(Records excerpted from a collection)
▼▼▼
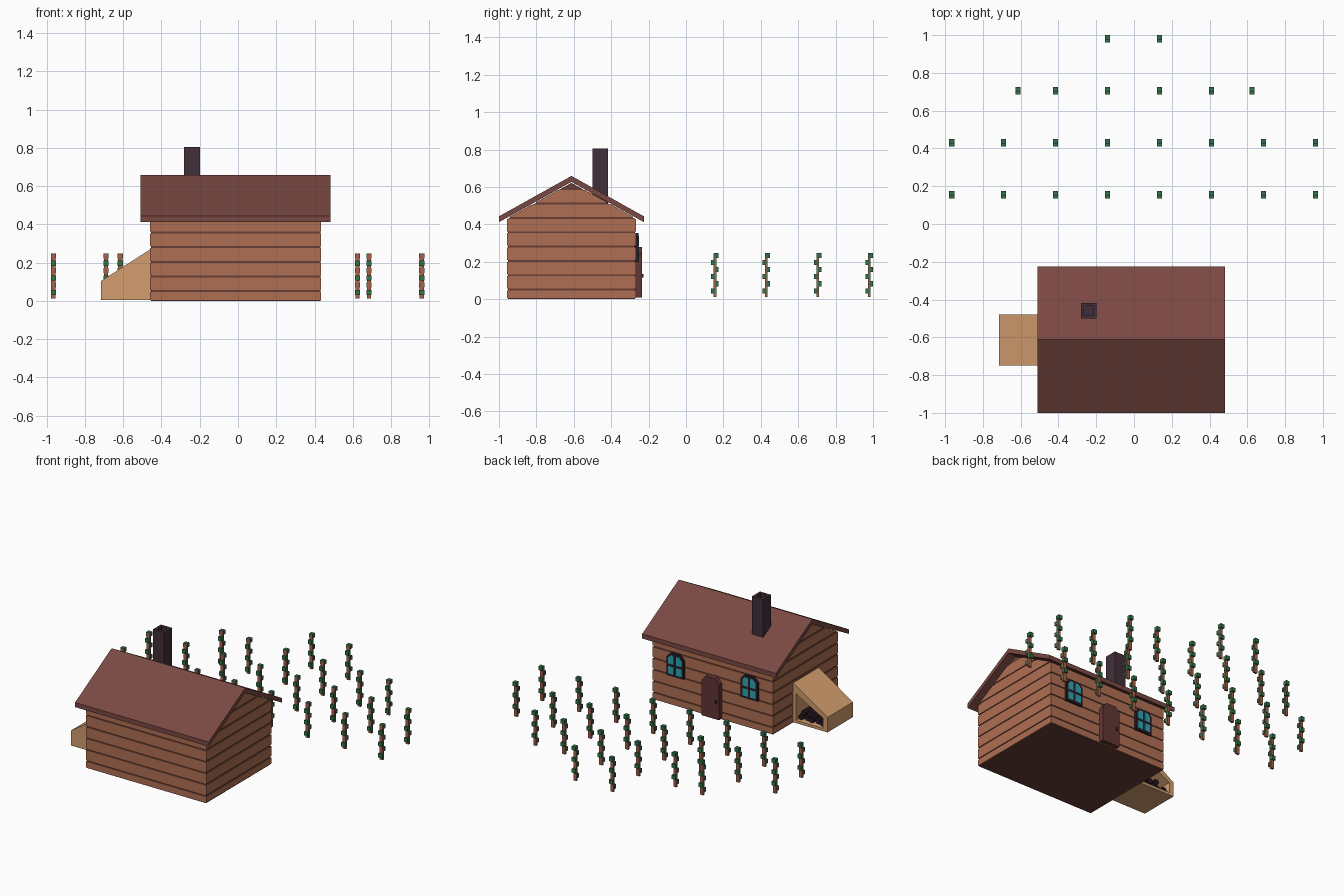
import bpy, bmesh, math
from mathutils import Vector

if "Cube" in bpy.data.objects:
    bpy.data.objects.remove(bpy.data.objects["Cube"])


def material(name, r, g, b):
    lin = [(c / 255 / 12.92) if c < 10 else ((c / 255 + 0.055) / 1.055) ** 2.4 for c in (r, g, b)]
    m = bpy.data.materials.new(name)
    m.diffuse_color = (*lin, 1)
    m.use_nodes = True
    m.node_tree.nodes["Principled BSDF"].inputs["Base Color"].default_value = m.diffuse_color
    return m


TIMBER = material("timber", 176, 111, 83)
GROOVE = material("dark timber", 104, 62, 53)
ROOF = material("roof red brown", 122, 72, 66)
SHED = material("pale wood", 210, 157, 110)
BRICK = material("dark chimney", 66, 47, 58)
DOOR = material("door brown", 98, 54, 52)
FRAME = material("near black", 44, 27, 35)
GLASS = material("teal glass", 45, 165, 178)
LEAF = material("leaf green", 50, 113, 74)
STAKE = material("stake brown", 166, 98, 74)


def finish(name, bm, mat):
    bmesh.ops.recalc_face_normals(bm, faces=bm.faces)
    me = bpy.data.meshes.new(name)
    bm.to_mesh(me)
    bm.free()
    me.materials.append(mat)
    ob = bpy.data.objects.new(name, me)
    bpy.context.collection.objects.link(ob)
    return ob


def place(p, t, axis):
    """2D profile point p at depth t along the given axis."""
    return {"x": (t, p[0], p[1]), "y": (p[0], t, p[1]), "z": (p[0], p[1], t)}[axis]


def add_prism(bm, pts, lo, hi, axis):
    a = [bm.verts.new(place(p, lo, axis)) for p in pts]
    b = [bm.verts.new(place(p, hi, axis)) for p in pts]
    n = len(pts)
    bm.faces.new(a)
    bm.faces.new(b)
    for i in range(n):
        bm.faces.new((a[i], a[(i + 1) % n], b[(i + 1) % n], b[i]))


def prism(name, pts, lo, hi, axis, mat):
    bm = bmesh.new()
    add_prism(bm, pts, lo, hi, axis)
    return finish(name, bm, mat)


def rect(a0, a1, b0, b1):
    return [(a0, b0), (a1, b0), (a1, b1), (a0, b1)]


def hollow(name, outer, inner, lo, hi, floor, axis, mat):
    """Prism with a pocket sunk into its hi end, down to floor."""
    bm = bmesh.new()
    loops = [[bm.verts.new(place(p, t, axis)) for p in pts]
             for pts, t in ((outer, lo), (outer, hi), (inner, hi), (inner, floor))]
    n = len(outer)
    bm.faces.new(loops[0])
    bm.faces.new(loops[3])
    for a, b in zip(loops, loops[1:]):
        for i in range(n):
            bm.faces.new((a[i], a[(i + 1) % n], b[(i + 1) % n], b[i]))
    return finish(name, bm, mat)


# House walls: dark core with plank bands standing proud of it
X0, X1, YC, HW = -0.46, 0.435, -0.6125, 0.345
SLOPE = 0.555


def half(z):
    return min(HW, (0.624 - z) / SLOPE)


e = 0.005
core = [(YC - HW + e, 0), (YC + HW - e, 0), (YC + HW - e, 0.43), (YC, 0.622), (YC - HW + e, 0.43)]
prism("wall_core", core, X0 + e, X1 - e, "x", GROOVE)
bm = bmesh.new()
z = 0.006
for k in range(8):
    top = 0.046 + 0.0767 * k
    a, b = half(z), half(top)
    add_prism(bm, [(YC - a, z), (YC + a, z), (YC + b, top), (YC - b, top)], X0, X1, "x")
    z = top + 0.010
finish("wall_planks", bm, TIMBER)

# Gabled roof slab with vertical eave edges
R = 0.3875
roof = [(YC - R, 0.412), (YC - R, 0.443), (YC, 0.659), (YC + R, 0.443), (YC + R, 0.412), (YC, 0.627)]
bm = bmesh.new()
for s in (-1, 1):
    side = [(YC + s * R, 0.412), (YC + s * R, 0.443), (YC, 0.659), (YC, 0.627)]
    add_prism(bm, side, -0.51, 0.483, "x")
bmesh.ops.remove_doubles(bm, verts=bm.verts, dist=0.0005)
inner = [f for f in bm.faces if all(abs(v.co.y - YC) < 1e-4 for v in f.verts)]
bmesh.ops.delete(bm, geom=inner, context="FACES_ONLY")
finish("roof", bm, ROOF)

# Chimney with sunken flue
hollow("chimney", rect(-0.281, -0.199, -0.5, -0.417), rect(-0.264, -0.216, -0.483, -0.434),
       0.46, 0.805, 0.78, "z", BRICK)


def arched(cx, w, z0, spring, top):
    """Upright panel profile with a chamfered arch top."""
    h = w / 2
    return [(cx - h, z0), (cx + h, z0), (cx + h, spring), (cx + h * 0.55, top),
            (cx - h * 0.55, top), (cx - h, spring)]


# Door and handle on the back wall
CX = -0.0155
WALL = YC + HW
prism("door", arched(CX, 0.13, 0.01, 0.245, 0.28), WALL - 0.005, -0.234, "y", DOOR)
prism("door_handle", rect(CX - 0.05, CX - 0.036, 0.115, 0.135), -0.235, -0.228, "y", FRAME)

# Windows: dark arched frame with four panes
for side, label in ((-1, "left"), (1, "right")):
    wx = CX + side * 0.275
    prism("window_frame_" + label, arched(wx, 0.126, 0.2, 0.325, 0.355),
          WALL - 0.005, -0.254, "y", FRAME)
    bm = bmesh.new()
    for s in (-1, 1):
        i, o = wx + s * 0.008, wx + s * 0.049
        add_prism(bm, rect(i, o, 0.214, 0.265), -0.256, -0.252, "y")
        add_prism(bm, [(i, 0.281), (o, 0.281), (o, 0.32), (wx + s * 0.032, 0.341), (i, 0.341)],
                  -0.256, -0.252, "y")
    finish("window_panes_" + label, bm, GLASS)

# Lean-to wood store, open towards the back
hollow("wood_store", [(X0 + e, 0.004), (-0.715, 0.004), (-0.715, 0.105), (X0 + e, 0.272)],
       [(-0.48, 0.022), (-0.683, 0.022), (-0.683, 0.09), (-0.48, 0.2)],
       -0.75, -0.48, -0.72, "y", SHED)

# Stacked firewood
bm = bmesh.new()
r = 0.019
for row, count in ((0, 5), (1, 3)):
    for i in range(count):
        lx, lz = -0.502 - 0.039 * (i + row * 0.5), 0.041 + row * 0.033
        ring = [(lx + r * math.cos(math.tau * k / 6), lz + r * math.sin(math.tau * k / 6))
                for k in range(6)]
        add_prism(bm, ring, -0.71, -0.5 - 0.012 * (i % 2), "y")
finish("firewood", bm, FRAME)

# Climbing plants: one stake mesh and one leaf mesh, shared by every plant
columns = [-0.965 + 0.275 * i for i in range(8)]
spots = [(x, y) for y in (0.155, 0.43) for x in columns]
spots += [(x, 0.705) for x in [-0.615] + columns[2:6] + [0.625]]
spots += [(x, 0.98) for x in columns[3:5]]

stake = prism("stake", rect(-0.011, 0.011, -0.007, 0.007), 0.013, 0.245, "z", STAKE)
bm = bmesh.new()
for k in range(6):
    zc = 0.044 + 0.038 * k
    y0, y1 = (-0.02, 0.0) if k % 2 == 0 else (0.0, 0.02)
    if k == 5:
        y0 = -0.0065
    add_prism(bm, rect(-0.0135, 0.0135, y0, y1), zc - 0.013, zc + 0.014, "z")
leaves = finish("leaves", bm, LEAF)

for i, (x, y) in enumerate(spots):
    for part in (stake, leaves):
        ob = part if i == 0 else bpy.data.objects.new(part.name, part.data)
        if i:
            bpy.context.collection.objects.link(ob)
        ob.location = Vector((x, y, 0))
▲▲▲
Work order
The answer must consist solely of the lines from the first line of the records through the line containing "m.use_nodes = True", reproduced exactly and without the pictures.

Written solution
import bpy, bmesh, math
from mathutils import Vector

if "Cube" in bpy.data.objects:
    bpy.data.objects.remove(bpy.data.objects["Cube"])


def material(name, r, g, b):
    lin = [(c / 255 / 12.92) if c < 10 else ((c / 255 + 0.055) / 1.055) ** 2.4 for c in (r, g, b)]
    m = bpy.data.materials.new(name)
    m.diffuse_color = (*lin, 1)
    m.use_nodes = True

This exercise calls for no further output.